───── DATA SECTION ─────

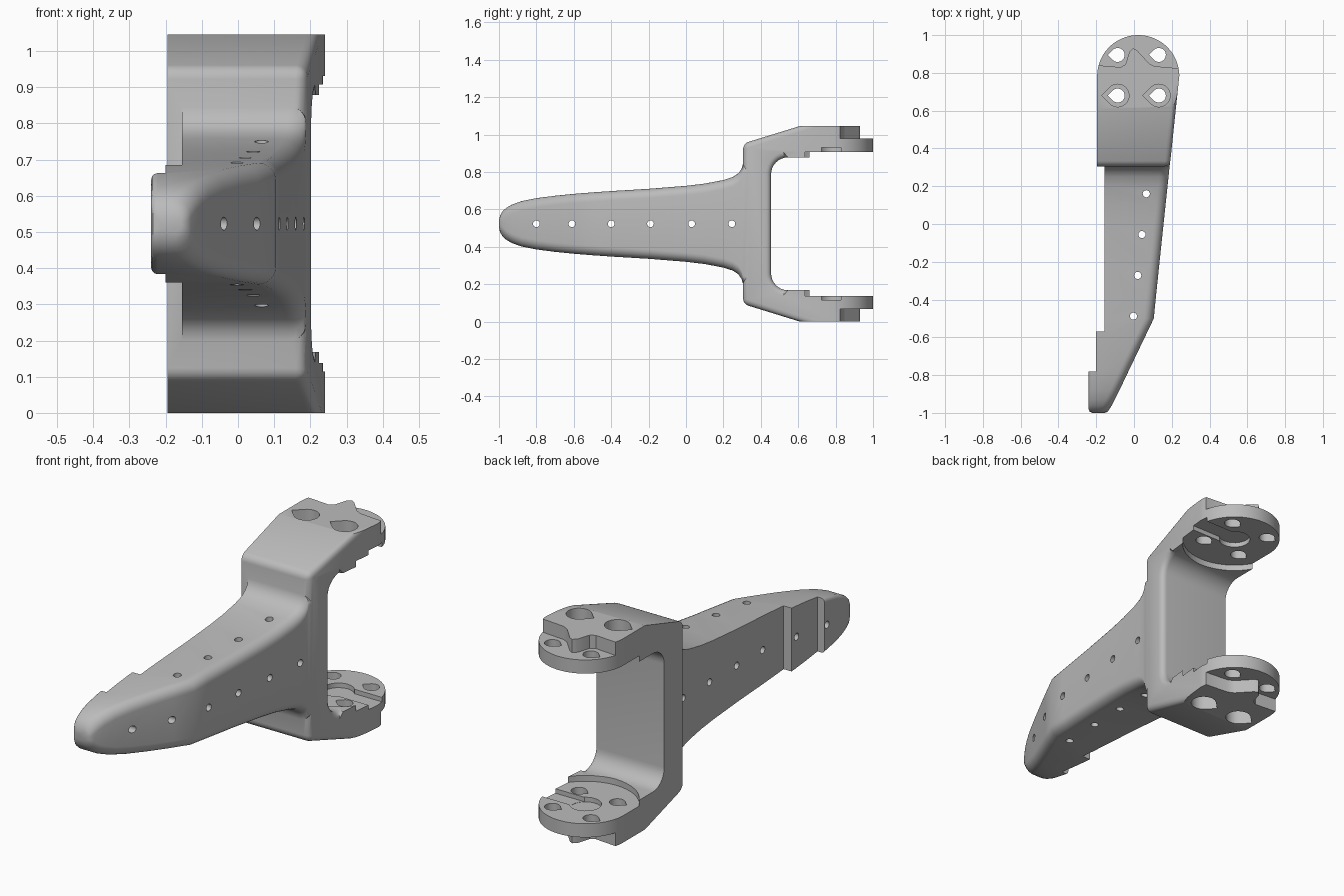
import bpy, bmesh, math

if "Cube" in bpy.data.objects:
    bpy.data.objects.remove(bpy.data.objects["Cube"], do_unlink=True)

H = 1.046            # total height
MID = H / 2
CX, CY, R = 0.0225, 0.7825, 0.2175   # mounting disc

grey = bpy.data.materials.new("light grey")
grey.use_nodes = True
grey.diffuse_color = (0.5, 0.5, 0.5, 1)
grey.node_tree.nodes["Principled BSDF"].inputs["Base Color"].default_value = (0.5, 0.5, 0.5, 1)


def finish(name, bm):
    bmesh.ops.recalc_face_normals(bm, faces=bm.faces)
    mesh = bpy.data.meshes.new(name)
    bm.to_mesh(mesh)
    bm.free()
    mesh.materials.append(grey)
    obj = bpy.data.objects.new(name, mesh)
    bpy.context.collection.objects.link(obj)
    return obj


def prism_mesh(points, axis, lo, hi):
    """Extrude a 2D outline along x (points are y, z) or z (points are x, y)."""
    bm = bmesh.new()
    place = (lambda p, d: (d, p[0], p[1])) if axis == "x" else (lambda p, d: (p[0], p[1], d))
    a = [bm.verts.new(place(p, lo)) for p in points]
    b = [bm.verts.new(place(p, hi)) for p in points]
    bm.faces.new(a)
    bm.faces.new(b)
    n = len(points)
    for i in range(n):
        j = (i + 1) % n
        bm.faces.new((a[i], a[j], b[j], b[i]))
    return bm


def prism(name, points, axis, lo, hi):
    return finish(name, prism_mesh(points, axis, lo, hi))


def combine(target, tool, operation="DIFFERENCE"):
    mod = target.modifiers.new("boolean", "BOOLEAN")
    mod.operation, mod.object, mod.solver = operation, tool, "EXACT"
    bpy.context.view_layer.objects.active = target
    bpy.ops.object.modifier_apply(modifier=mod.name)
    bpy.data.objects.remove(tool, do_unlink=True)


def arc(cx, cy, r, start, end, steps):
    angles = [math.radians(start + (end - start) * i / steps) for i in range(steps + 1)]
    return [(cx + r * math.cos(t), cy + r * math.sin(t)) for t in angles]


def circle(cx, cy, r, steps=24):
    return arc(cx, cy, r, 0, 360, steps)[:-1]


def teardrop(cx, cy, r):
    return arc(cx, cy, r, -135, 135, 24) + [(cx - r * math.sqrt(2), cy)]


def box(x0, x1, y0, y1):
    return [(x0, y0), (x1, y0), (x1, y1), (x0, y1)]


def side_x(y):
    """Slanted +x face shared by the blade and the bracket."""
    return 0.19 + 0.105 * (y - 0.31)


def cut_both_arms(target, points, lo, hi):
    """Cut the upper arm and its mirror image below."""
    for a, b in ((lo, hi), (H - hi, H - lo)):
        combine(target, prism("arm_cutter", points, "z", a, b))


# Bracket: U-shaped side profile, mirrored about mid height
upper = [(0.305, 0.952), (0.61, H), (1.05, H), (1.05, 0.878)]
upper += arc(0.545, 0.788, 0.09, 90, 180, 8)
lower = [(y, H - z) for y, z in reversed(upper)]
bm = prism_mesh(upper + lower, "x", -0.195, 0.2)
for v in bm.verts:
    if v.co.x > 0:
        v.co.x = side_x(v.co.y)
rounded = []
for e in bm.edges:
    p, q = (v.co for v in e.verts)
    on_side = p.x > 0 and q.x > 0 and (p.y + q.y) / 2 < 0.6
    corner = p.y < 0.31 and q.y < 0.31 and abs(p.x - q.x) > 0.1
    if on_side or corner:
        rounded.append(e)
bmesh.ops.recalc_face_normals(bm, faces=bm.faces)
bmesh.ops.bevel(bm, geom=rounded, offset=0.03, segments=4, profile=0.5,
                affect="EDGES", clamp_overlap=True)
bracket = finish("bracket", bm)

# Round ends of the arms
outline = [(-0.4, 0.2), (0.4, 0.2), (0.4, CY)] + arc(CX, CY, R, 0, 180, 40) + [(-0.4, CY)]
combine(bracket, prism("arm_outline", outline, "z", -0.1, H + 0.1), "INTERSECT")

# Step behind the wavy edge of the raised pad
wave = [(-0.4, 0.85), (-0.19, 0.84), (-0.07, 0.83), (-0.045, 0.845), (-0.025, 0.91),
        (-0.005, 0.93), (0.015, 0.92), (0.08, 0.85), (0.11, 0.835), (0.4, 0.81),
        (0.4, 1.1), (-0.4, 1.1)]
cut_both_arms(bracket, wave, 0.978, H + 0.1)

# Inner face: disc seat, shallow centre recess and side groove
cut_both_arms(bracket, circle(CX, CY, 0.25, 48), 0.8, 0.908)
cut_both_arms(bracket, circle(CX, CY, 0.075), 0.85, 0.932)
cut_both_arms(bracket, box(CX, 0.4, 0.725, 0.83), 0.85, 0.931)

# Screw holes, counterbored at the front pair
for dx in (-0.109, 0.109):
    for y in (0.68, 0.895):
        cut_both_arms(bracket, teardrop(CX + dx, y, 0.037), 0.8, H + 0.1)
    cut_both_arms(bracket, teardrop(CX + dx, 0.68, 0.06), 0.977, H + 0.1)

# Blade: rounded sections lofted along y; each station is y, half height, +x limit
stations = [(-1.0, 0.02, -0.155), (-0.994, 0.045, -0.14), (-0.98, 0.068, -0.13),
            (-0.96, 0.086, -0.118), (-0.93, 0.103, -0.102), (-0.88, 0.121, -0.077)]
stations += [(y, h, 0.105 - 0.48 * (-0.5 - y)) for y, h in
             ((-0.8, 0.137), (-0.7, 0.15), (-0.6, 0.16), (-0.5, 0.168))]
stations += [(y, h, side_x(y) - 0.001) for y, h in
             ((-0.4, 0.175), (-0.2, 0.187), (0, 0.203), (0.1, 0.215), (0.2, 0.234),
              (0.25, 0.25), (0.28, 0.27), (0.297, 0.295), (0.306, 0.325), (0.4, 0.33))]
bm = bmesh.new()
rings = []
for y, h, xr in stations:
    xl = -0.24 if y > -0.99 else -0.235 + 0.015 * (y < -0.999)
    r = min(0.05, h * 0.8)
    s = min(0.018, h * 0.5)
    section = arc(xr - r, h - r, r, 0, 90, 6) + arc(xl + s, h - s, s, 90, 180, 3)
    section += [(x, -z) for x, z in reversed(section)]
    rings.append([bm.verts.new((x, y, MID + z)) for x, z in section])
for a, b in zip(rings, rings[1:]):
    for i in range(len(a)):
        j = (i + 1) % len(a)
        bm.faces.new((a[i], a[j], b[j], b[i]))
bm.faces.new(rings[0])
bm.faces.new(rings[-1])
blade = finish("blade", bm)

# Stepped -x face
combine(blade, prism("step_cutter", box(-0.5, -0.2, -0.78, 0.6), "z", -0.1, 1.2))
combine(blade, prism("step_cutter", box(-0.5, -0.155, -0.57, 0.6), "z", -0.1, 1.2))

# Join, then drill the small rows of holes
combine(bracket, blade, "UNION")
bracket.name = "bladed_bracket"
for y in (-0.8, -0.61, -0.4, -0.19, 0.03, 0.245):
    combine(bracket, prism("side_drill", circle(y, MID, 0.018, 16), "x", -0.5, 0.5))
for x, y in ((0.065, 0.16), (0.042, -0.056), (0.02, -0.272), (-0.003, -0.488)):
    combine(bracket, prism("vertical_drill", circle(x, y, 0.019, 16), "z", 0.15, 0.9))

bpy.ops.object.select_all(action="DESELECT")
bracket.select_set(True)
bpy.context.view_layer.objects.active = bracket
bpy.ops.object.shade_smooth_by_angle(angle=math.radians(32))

─────
───── DATA SECTION ─────

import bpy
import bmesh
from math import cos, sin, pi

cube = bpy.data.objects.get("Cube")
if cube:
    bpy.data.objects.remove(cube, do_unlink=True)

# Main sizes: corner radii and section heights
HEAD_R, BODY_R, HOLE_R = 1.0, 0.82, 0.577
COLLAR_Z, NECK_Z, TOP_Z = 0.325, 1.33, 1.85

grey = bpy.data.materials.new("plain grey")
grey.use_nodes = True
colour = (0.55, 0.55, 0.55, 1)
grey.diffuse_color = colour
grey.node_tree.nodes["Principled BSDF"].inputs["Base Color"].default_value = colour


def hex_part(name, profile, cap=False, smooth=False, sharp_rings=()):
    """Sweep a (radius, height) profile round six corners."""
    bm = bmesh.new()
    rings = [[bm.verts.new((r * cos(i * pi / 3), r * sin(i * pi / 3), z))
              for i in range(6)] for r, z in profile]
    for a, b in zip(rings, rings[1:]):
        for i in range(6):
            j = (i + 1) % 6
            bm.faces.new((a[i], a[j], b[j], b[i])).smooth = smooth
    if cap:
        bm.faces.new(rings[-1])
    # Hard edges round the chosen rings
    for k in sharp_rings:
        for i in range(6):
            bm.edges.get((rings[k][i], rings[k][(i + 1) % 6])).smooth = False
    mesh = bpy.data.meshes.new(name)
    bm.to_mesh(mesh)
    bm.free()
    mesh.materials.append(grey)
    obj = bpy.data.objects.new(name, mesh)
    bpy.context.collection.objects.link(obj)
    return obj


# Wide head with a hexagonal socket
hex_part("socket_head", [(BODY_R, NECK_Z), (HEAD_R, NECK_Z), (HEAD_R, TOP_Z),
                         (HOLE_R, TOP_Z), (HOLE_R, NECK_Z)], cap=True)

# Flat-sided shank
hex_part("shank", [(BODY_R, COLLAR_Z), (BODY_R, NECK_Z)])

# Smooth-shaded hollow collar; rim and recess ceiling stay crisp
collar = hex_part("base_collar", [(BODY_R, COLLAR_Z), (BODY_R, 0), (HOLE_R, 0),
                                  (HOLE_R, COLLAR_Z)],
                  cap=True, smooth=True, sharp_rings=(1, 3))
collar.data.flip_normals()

─────

> HOW TO COMPLETE THIS TASK: From the material above, set down exactly the lines starting at the one with "import bmesh" and ending at the one with "collar.data.flip_normals()", end lines included.

> WRITTEN ANSWER:
import bmesh
from math import cos, sin, pi

cube = bpy.data.objects.get("Cube")
if cube:
    bpy.data.objects.remove(cube, do_unlink=True)

# Main sizes: corner radii and section heights
HEAD_R, BODY_R, HOLE_R = 1.0, 0.82, 0.577
COLLAR_Z, NECK_Z, TOP_Z = 0.325, 1.33, 1.85

grey = bpy.data.materials.new("plain grey")
grey.use_nodes = True
colour = (0.55, 0.55, 0.55, 1)
grey.diffuse_color = colour
grey.node_tree.nodes["Principled BSDF"].inputs["Base Color"].default_value = colour


def hex_part(name, profile, cap=False, smooth=False, sharp_rings=()):
    """Sweep a (radius, height) profile round six corners."""
    bm = bmesh.new()
    rings = [[bm.verts.new((r * cos(i * pi / 3), r * sin(i * pi / 3), z))
              for i in range(6)] for r, z in profile]
    for a, b in zip(rings, rings[1:]):
        for i in range(6):
            j = (i + 1) % 6
            bm.faces.new((a[i], a[j], b[j], b[i])).smooth = smooth
    if cap:
        bm.faces.new(rings[-1])
    # Hard edges round the chosen rings
    for k in sharp_rings:
        for i in range(6):
            bm.edges.get((rings[k][i], rings[k][(i + 1) % 6])).smooth = False
    mesh = bpy.data.meshes.new(name)
    bm.to_mesh(mesh)
    bm.free()
    mesh.materials.append(grey)
    obj = bpy.data.objects.new(name, mesh)
    bpy.context.collection.objects.link(obj)
    return obj


# Wide head with a hexagonal socket
hex_part("socket_head", [(BODY_R, NECK_Z), (HEAD_R, NECK_Z), (HEAD_R, TOP_Z),
                         (HOLE_R, TOP_Z), (HOLE_R, NECK_Z)], cap=True)

# Flat-sided shank
hex_part("shank", [(BODY_R, COLLAR_Z), (BODY_R, NECK_Z)])

# Smooth-shaded hollow collar; rim and recess ceiling stay crisp
collar = hex_part("base_collar", [(BODY_R, COLLAR_Z), (BODY_R, 0), (HOLE_R, 0),
                                  (HOLE_R, COLLAR_Z)],
                  cap=True, smooth=True, sharp_rings=(1, 3))
collar.data.flip_normals()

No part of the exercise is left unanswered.